WHAT IS EXPECTED ▸ If a line of the records contains the word "SIDES", list it.

Records from a data collection
☆ ☆ ☆
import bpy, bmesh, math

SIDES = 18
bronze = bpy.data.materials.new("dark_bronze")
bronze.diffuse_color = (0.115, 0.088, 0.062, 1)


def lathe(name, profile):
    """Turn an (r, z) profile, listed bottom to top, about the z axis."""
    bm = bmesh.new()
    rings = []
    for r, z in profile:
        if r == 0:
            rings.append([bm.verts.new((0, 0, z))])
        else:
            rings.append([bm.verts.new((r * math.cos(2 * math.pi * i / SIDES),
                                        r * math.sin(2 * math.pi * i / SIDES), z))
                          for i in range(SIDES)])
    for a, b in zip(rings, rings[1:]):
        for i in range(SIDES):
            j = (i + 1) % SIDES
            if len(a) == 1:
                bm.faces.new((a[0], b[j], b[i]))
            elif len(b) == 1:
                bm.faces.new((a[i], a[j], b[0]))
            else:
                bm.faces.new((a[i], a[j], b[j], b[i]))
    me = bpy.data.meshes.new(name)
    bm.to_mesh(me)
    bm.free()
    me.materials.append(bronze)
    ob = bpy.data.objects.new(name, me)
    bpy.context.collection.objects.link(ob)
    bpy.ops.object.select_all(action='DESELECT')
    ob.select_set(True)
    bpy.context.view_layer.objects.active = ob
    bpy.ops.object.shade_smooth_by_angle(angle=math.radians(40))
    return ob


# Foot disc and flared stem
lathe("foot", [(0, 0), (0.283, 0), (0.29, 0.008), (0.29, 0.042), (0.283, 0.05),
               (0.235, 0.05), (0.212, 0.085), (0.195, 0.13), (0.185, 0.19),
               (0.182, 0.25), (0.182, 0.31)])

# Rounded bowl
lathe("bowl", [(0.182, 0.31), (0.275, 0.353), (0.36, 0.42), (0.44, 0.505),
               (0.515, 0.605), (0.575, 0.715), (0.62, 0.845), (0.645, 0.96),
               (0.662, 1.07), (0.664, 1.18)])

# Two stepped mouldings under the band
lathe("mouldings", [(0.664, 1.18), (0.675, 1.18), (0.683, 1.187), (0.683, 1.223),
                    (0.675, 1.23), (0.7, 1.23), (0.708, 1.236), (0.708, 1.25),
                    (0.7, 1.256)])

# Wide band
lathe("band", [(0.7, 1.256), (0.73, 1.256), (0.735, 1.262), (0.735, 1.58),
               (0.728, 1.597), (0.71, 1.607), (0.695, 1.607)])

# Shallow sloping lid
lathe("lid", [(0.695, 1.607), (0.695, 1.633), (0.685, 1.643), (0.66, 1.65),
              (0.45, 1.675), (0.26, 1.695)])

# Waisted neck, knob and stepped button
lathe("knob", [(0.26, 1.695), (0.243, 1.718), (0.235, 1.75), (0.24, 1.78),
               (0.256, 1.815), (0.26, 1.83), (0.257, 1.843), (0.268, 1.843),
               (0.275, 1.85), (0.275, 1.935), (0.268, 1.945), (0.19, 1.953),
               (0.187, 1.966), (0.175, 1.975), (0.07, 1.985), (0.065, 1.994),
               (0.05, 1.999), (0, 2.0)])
☆ ☆ ☆
REPLY TO THE TASK ▸
SIDES = 18
            rings.append([bm.verts.new((r * math.cos(2 * math.pi * i / SIDES),
                                        r * math.sin(2 * math.pi * i / SIDES), z))
                          for i in range(SIDES)])
        for i in range(SIDES):
            j = (i + 1) % SIDES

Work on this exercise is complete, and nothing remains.